### [Action item]
The word "name" occurs in some lines of the data. Return each such line.
══ Supplied records
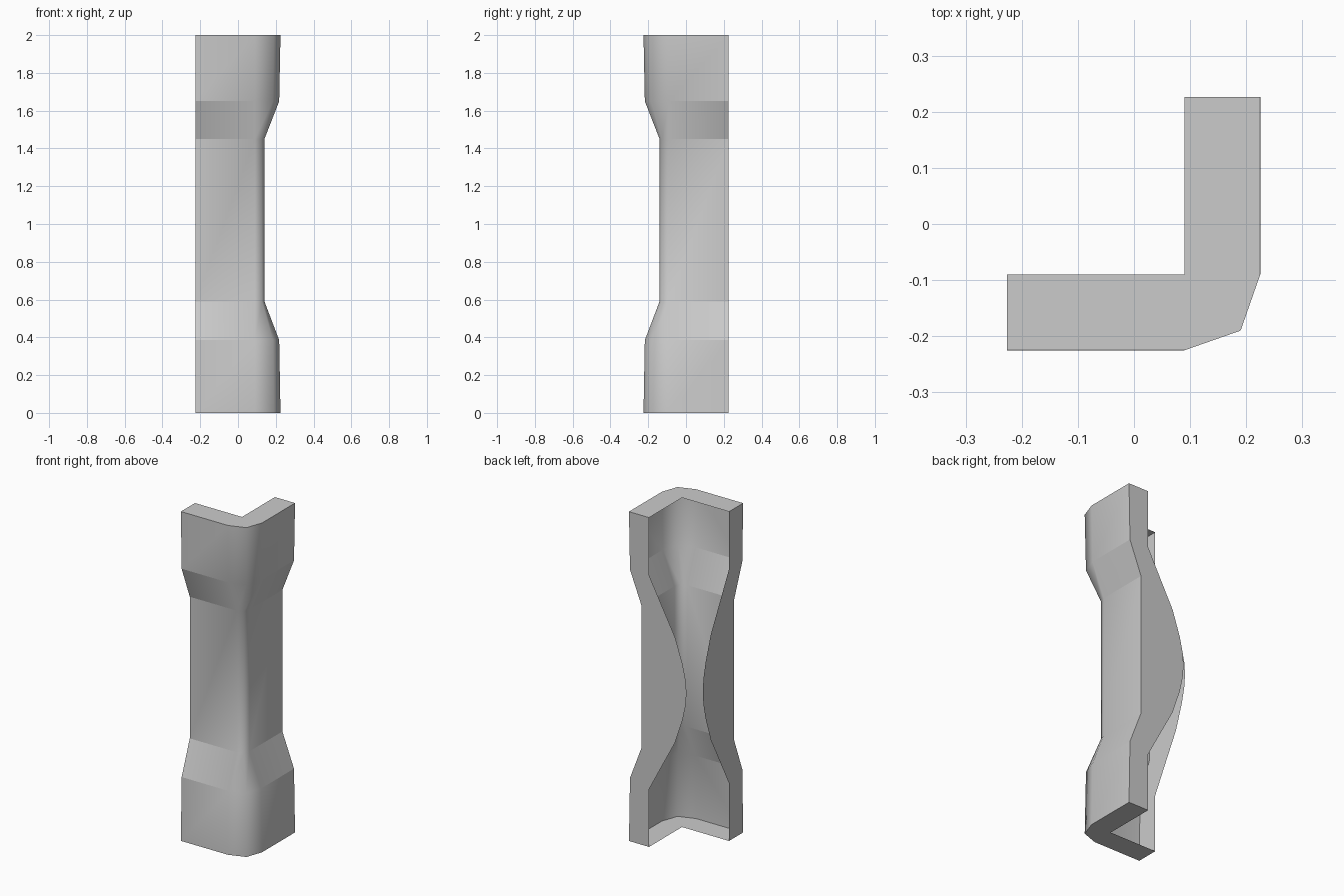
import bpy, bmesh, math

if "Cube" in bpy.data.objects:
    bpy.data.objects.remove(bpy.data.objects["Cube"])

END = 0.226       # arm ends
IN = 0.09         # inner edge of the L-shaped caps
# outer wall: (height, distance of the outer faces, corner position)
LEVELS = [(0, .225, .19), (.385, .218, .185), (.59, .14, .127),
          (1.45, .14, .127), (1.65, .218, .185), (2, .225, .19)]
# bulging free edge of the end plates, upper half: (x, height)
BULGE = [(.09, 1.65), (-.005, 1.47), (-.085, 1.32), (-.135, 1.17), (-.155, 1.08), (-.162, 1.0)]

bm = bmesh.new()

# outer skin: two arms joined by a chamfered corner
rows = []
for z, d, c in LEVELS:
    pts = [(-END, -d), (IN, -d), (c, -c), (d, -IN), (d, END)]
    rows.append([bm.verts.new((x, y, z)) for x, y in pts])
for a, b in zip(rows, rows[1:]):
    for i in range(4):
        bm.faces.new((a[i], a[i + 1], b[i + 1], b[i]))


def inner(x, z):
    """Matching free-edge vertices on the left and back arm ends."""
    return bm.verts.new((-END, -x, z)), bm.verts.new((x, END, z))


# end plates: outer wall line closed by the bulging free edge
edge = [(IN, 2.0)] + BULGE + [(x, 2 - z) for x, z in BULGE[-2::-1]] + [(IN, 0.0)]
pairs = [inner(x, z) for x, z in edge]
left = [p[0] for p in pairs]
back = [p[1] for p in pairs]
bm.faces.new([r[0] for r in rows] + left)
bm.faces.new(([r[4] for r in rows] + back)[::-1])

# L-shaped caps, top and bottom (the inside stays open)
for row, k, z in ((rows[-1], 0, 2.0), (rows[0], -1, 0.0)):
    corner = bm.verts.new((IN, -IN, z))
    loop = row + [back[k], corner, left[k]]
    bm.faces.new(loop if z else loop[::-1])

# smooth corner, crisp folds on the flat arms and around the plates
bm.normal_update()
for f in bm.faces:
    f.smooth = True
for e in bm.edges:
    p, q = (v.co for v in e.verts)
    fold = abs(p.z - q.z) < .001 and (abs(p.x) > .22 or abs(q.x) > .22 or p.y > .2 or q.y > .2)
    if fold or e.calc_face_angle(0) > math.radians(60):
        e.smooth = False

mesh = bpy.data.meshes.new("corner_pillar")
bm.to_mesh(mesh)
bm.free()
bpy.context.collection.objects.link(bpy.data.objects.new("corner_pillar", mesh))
════
══ Supplied records
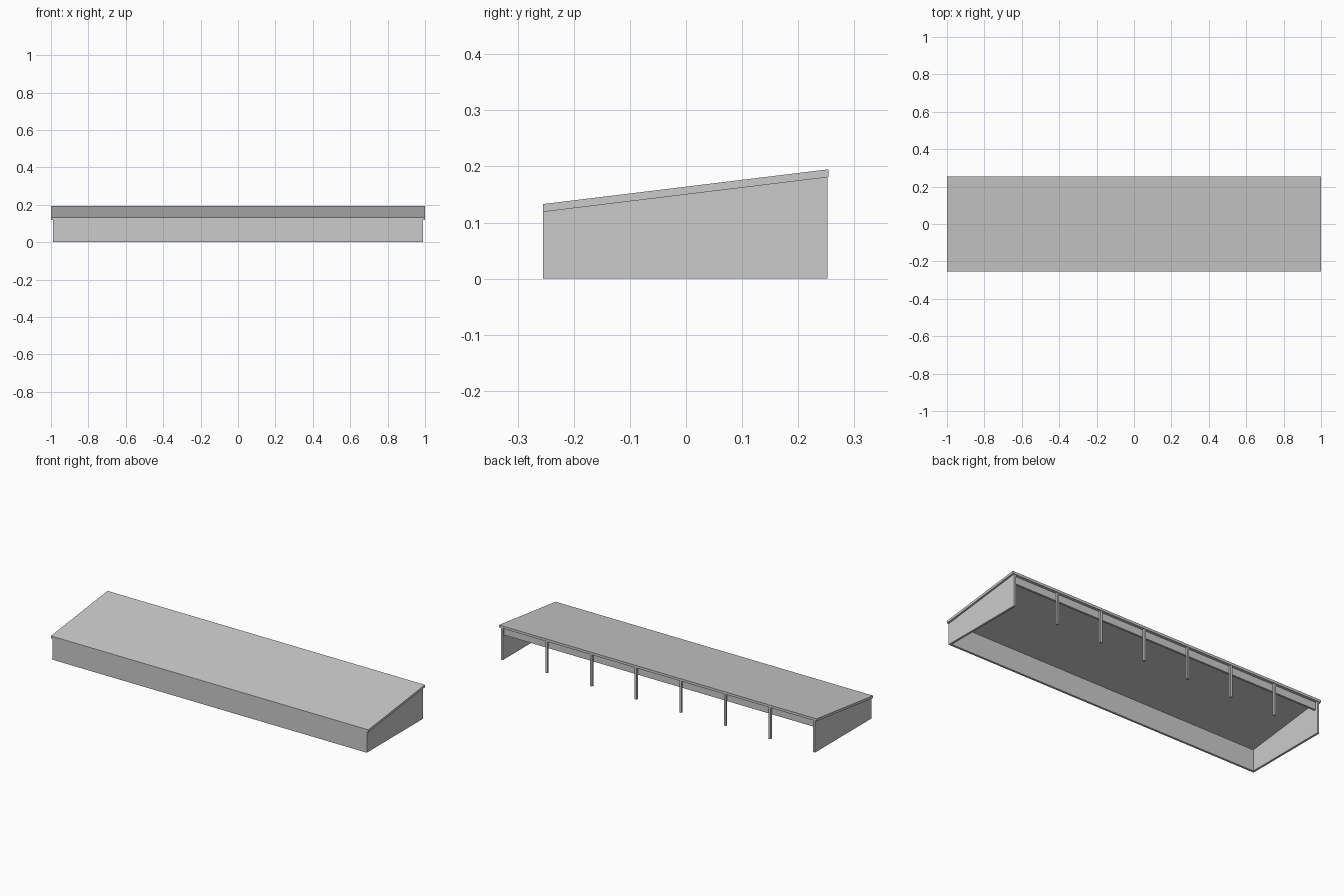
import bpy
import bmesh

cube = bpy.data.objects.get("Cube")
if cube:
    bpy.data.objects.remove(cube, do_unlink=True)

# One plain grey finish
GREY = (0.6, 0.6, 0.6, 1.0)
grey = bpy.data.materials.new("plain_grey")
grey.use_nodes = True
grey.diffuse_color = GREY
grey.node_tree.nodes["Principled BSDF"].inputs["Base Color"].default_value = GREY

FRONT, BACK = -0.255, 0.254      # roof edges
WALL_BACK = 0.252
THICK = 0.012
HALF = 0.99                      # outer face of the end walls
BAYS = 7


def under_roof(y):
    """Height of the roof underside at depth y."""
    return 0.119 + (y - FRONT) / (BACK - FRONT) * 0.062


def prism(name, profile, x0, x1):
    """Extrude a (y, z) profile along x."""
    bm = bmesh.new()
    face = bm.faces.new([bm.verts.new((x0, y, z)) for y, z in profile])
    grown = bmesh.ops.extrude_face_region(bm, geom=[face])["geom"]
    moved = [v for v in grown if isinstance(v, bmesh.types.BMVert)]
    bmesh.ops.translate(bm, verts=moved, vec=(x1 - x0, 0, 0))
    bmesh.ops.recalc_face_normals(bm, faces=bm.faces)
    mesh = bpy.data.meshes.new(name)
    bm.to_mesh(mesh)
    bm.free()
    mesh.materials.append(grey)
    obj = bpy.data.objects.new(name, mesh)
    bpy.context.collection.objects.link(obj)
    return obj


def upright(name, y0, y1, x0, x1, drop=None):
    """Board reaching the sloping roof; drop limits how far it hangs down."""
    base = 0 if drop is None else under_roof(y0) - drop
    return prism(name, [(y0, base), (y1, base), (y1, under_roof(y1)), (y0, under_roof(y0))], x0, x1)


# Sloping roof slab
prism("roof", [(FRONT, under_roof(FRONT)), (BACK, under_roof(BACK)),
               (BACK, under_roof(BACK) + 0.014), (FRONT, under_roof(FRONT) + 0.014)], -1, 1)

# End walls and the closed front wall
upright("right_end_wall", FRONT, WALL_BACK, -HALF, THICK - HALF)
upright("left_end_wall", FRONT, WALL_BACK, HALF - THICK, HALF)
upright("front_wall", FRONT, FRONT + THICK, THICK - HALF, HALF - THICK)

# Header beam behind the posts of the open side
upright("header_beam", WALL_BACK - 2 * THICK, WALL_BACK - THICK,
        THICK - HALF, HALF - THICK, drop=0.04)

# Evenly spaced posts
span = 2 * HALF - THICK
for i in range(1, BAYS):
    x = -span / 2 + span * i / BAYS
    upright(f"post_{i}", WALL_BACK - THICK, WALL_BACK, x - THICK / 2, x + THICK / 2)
════
### [Solution below]
def prism(name, profile, x0, x1):
    mesh = bpy.data.meshes.new(name)
    obj = bpy.data.objects.new(name, mesh)
def upright(name, y0, y1, x0, x1, drop=None):
    return prism(name, [(y0, base), (y1, base), (y1, under_roof(y1)), (y0, under_roof(y0))], x0, x1)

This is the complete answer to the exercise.